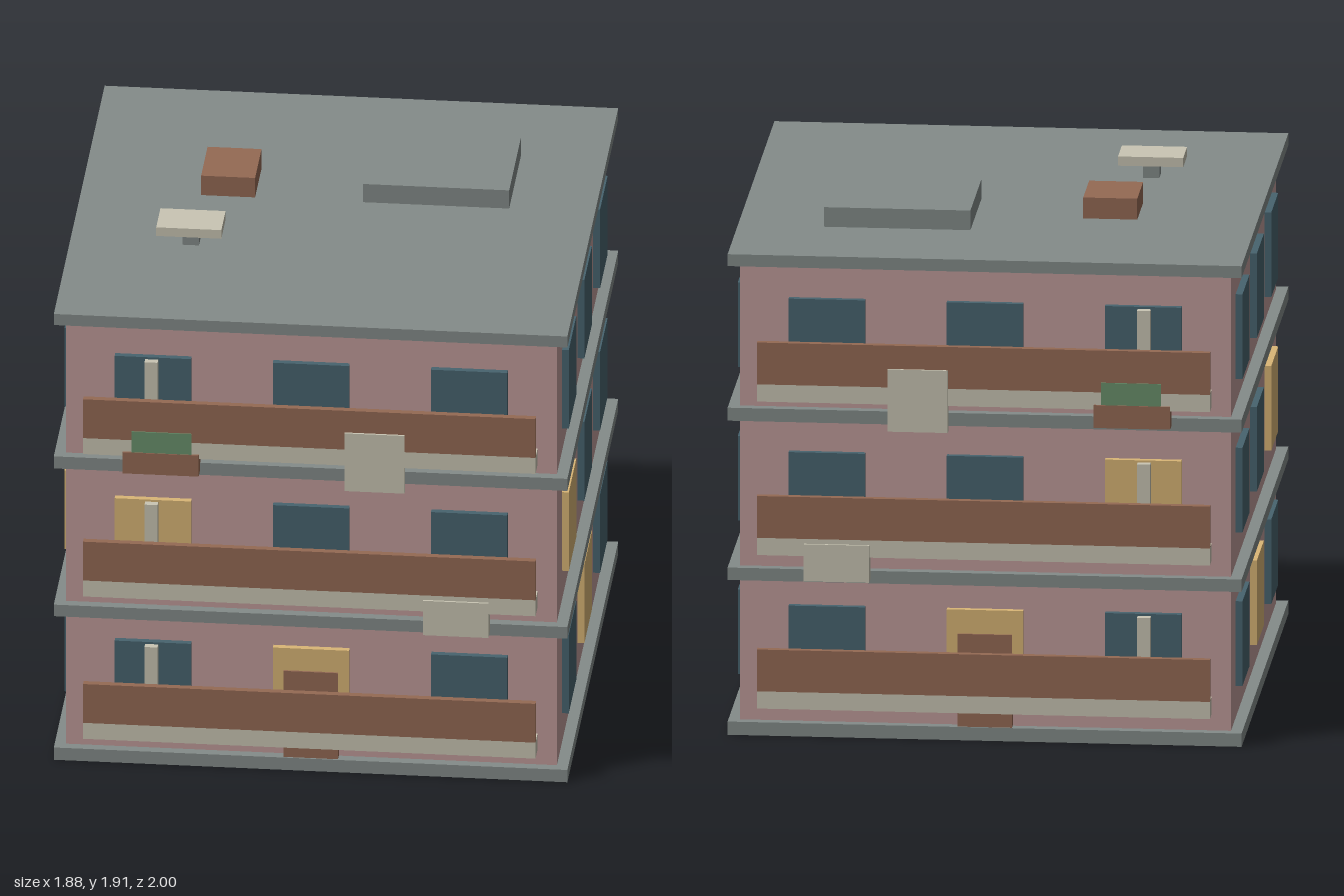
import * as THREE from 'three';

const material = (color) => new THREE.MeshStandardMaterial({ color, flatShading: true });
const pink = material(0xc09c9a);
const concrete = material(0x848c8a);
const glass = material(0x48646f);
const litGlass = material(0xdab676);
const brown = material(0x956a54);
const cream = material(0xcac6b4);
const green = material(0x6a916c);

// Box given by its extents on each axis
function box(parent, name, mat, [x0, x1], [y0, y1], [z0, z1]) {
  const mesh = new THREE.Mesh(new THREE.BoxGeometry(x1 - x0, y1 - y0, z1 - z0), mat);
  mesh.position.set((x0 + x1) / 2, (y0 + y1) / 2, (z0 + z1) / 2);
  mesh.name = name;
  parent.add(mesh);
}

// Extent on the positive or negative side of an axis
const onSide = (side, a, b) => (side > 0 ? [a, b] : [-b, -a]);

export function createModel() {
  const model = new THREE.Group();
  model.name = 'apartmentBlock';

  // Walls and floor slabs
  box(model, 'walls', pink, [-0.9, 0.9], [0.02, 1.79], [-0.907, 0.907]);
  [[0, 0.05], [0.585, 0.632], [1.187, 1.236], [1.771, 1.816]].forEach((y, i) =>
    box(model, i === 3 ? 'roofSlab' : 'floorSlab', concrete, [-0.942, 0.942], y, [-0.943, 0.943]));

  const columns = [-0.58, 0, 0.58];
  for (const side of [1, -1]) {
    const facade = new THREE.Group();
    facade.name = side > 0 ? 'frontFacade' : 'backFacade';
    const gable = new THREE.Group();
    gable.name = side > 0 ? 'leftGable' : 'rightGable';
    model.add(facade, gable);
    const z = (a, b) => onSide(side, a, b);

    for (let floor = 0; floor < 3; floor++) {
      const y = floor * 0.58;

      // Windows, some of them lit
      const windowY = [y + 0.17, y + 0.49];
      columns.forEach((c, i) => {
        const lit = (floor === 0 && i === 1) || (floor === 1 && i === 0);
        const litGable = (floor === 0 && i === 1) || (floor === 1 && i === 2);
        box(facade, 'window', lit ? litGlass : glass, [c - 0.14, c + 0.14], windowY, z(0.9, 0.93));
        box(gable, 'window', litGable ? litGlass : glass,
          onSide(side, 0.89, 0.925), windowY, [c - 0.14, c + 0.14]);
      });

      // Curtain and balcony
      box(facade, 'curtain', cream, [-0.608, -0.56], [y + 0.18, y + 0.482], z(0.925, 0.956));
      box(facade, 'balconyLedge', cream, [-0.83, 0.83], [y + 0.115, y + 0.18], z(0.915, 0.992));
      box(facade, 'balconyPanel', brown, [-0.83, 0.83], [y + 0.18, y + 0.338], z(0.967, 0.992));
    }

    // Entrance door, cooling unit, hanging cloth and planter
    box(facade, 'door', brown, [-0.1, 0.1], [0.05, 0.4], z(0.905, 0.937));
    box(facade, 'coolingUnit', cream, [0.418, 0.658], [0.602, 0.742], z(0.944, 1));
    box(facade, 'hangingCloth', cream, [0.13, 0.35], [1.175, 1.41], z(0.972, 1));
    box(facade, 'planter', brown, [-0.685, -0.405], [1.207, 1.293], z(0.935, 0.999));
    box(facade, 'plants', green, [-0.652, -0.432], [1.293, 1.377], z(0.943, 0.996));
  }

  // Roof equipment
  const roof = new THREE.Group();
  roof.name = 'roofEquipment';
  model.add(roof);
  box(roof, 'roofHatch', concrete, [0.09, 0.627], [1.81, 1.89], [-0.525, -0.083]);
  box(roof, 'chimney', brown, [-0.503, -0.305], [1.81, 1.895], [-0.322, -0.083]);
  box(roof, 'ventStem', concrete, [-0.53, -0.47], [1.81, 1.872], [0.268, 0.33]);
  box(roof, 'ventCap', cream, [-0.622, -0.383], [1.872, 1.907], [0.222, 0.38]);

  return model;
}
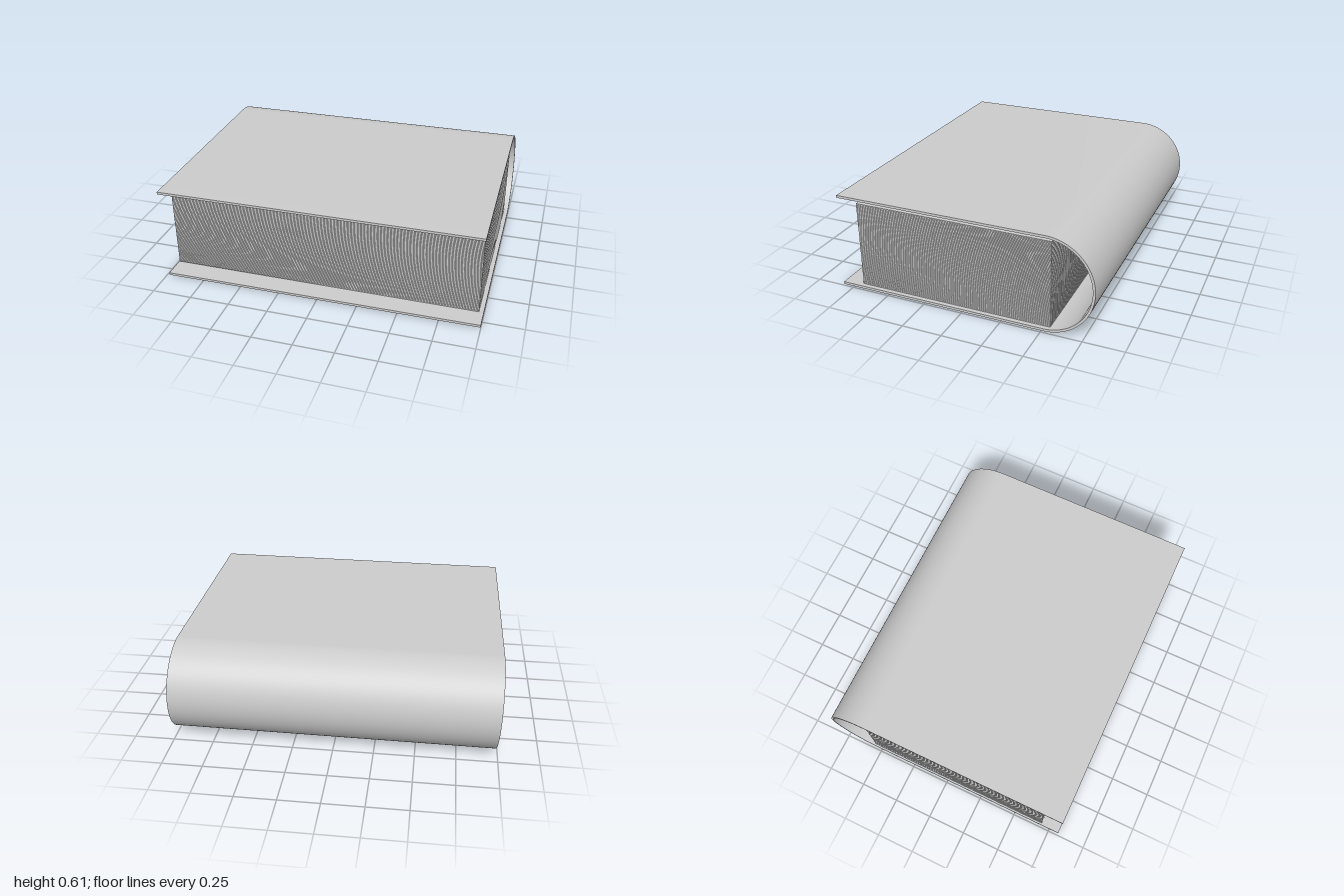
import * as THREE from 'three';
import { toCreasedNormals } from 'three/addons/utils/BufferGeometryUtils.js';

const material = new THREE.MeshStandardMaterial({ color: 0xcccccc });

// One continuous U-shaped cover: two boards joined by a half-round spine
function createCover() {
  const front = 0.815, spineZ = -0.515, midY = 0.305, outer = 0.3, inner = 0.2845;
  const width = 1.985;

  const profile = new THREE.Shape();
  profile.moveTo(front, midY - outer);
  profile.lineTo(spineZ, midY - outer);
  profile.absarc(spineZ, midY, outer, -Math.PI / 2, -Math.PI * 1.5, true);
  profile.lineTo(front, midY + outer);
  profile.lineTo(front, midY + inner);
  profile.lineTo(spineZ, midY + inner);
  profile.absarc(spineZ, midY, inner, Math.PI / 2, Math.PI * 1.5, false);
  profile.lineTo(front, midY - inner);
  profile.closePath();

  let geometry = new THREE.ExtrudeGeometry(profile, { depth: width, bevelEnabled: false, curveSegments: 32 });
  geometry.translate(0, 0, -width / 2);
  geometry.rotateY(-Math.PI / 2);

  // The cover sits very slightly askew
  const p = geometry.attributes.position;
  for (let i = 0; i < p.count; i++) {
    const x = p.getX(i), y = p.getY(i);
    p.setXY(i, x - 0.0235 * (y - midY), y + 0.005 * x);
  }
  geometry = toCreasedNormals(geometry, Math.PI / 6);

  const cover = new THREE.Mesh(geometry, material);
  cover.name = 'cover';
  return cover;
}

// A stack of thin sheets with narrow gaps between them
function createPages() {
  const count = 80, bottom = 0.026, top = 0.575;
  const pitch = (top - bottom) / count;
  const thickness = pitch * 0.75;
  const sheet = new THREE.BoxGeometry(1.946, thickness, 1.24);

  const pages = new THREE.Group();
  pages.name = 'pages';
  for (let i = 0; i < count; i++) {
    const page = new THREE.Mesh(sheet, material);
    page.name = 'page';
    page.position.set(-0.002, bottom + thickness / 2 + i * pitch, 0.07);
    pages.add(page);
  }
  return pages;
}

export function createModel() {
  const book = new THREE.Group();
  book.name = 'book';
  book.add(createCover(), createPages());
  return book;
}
====
* Required action *
Take from the listing every line in which the word "axis" appears.

* Expected answer *
// Box given by its extents on each axis
// Extent on the positive or negative side of an axis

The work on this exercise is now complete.